The complete range of Wisconsin tax forms are available online from the Wisconsin Department of Revenue for individuals to either file electronically or fill out with the help of a tax preparer. Wisconsin has five income tax brackets based on level of income, the highest of which paid state income tax at a rate of 7.75 percent in 2009. Instructions for filling out each form are also available from the Wisconsin Department of Revenue, where you also can track information on already filed returns.
Determine Residency for State Income Tax Purposes
You are considered a Wisconsin resident for state income tax purposes if you have lived in Wisconsin for the entire year. If you are a Wisconsin resident, you may need to file Wisconsin tax forms WI-Z, 1A or 1, depending on your filing status and the number and type of claims or adjustments you make. File a Wisconsin tax return whether you have had taxes withheld from your paychecks or paid estimated taxes on a quarterly basis.

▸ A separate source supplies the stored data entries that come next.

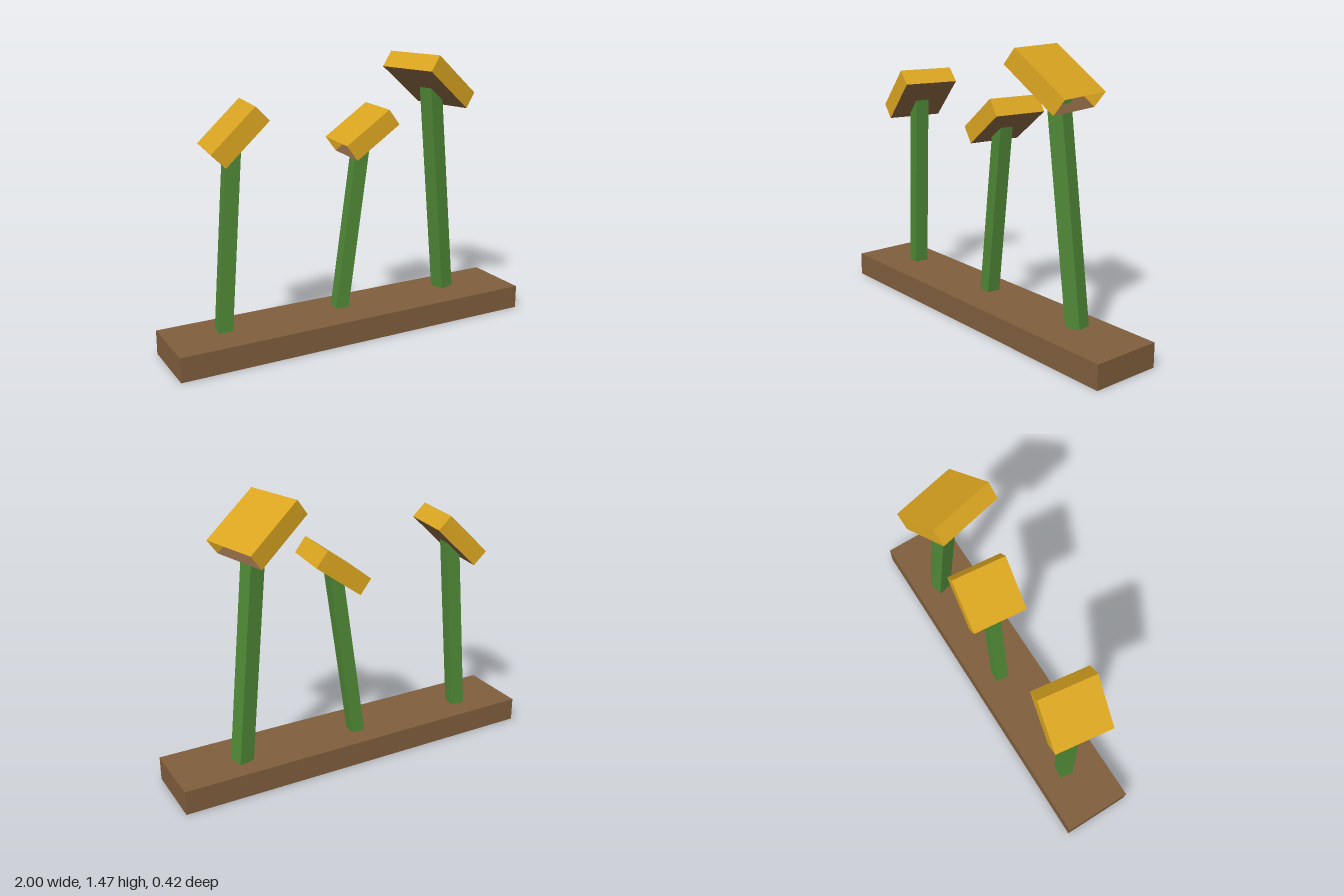
import * as THREE from 'three';

// Box face numbers in BoxGeometry order
const PX = 0, NX = 1, PY = 2, NY = 3, PZ = 4, NZ = 5;

// Box that keeps only the listed faces (6 indices each)
function boxFaces(w, h, d, faces) {
  const geo = new THREE.BoxGeometry(w, h, d);
  const all = Array.from(geo.index.array);
  geo.setIndex(faces.flatMap((f) => all.slice(f * 6, f * 6 + 6)));
  geo.clearGroups();
  return geo;
}

export function createModel() {
  const brown = new THREE.MeshStandardMaterial({ color: 0x7e5d3c, side: THREE.DoubleSide });
  brown.name = 'earth brown';
  const green = new THREE.MeshStandardMaterial({ color: 0x4f8836 });
  green.name = 'stem green';
  const yellow = new THREE.MeshStandardMaterial({ color: 0xdaa520, side: THREE.DoubleSide });
  yellow.name = 'golden yellow';

  const model = new THREE.Group();
  model.name = 'plantRow';

  const add = (parent, name, geo, mat) => {
    const mesh = new THREE.Mesh(geo, mat);
    mesh.name = name;
    parent.add(mesh);
    return mesh;
  };

  // Long planter, open underneath
  const planter = add(model, 'planter', boxFaces(2, 0.127, 0.375, [PX, NX, PY, PZ, NZ]), brown);
  planter.position.y = 0.0635;

  // Each plant: leaning square stem and a tilted head, open at its low end
  const plants = [
    { name: 'rightPlant', foot: [-0.697, 0.125, -0.03], tip: [-0.629, 1.1, -0.008], stem: 0.076,
      head: [-0.6225, 1.135, -0.01], size: 0.304, tilt: 0.775, yaw: -0.135 },
    { name: 'middlePlant', foot: [-0.03, 0.125, -0.037], tip: [0.094, 1.055, -0.02], stem: 0.073,
      head: [0.0975, 1.077, -0.025], size: 0.288, tilt: 0.63, yaw: -0.095 },
    { name: 'leftPlant', foot: [0.638, 0.125, -0.04], tip: [0.508, 1.29, -0.005], stem: 0.083,
      head: [0.4925, 1.322, -0.003], size: 0.35, tilt: -0.655, yaw: 0.23 },
  ];
  const up = new THREE.Vector3(0, 1, 0);

  for (const p of plants) {
    const plant = new THREE.Group();
    plant.name = p.name;
    model.add(plant);

    // Stem from foot to tip, turned with the head
    const foot = new THREE.Vector3(...p.foot);
    const tip = new THREE.Vector3(...p.tip);
    const along = tip.clone().sub(foot);
    const stem = add(plant, 'stem', new THREE.BoxGeometry(p.stem, along.length(), p.stem), green);
    stem.position.copy(foot).add(tip).multiplyScalar(0.5);
    stem.quaternion.setFromUnitVectors(up, along.normalize())
      .multiply(new THREE.Quaternion().setFromAxisAngle(up, p.yaw));

    // Head: yellow shell and brown underside
    const head = new THREE.Group();
    head.name = 'head';
    head.position.set(...p.head);
    head.rotation.set(0, p.yaw, p.tilt, 'YXZ');
    plant.add(head);
    const highEnd = p.tilt > 0 ? PX : NX;
    add(head, 'headShell', boxFaces(p.size, 0.098, p.size, [highEnd, PY, PZ, NZ]), yellow);
    add(head, 'headUnderside', boxFaces(p.size, 0.098, p.size, [NY]), brown);
  }
  return model;
}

File a Wisconsin Tax Return for Income Earned in Wisconsin
Individuals who maintain a permanent residence outside Wisconsin, but who earn income based in Wisconsin, are not considered Wisconsin residents for state income tax purposes. They do, however, have to file a Wisconsin tax return. If you earn income in Wisconsin but have spent any portion of the year in a permanent residence outside of the state, file form 1NPR. Be aware that if you lived in Wisconsin for only part of the year, you will also likely need to file a state tax return in the state or states where you spent the rest of the year.
Check Your Level of Income to Determine Filing Needs
You are required to file a Wisconsin tax return if your income exceeds $9,660, or $18,000 for a married couple filing jointly, according to 2009 state regulations. These amounts differ slightly for individuals over age 65 or filing as heads of household. Nonresidents who are required to pay state income tax in Wisconsin must file a Wisconsin tax return if they have earned $2,000 or more, regardless of age or filing status. If your income is less than this amount, you may file Wisconsin tax forms, but you will not be penalized if you do not file a state income tax return. Check IRS rules and regulations that apply to your federal tax forms to ensure that you follow the correct federal tax return procedures.
Determine the Filing Status of Dependents and Deceased Individuals
Dependents and deceased individuals may also need to have a Wisconsin tax return filed. Individuals who are being claimed as dependents on someone else's tax return must still file their own return if they have an income of more than $900 and $301 or more is non-wage income. Dependents must also file a tax return if their gross income exceeds $8,960 for single filers and $16,140 for married couples filing jointly, according to 2009 filing regulations. Taxes should be filed on behalf of deceased individuals using whatever form they would have used when living, including income until the date of death.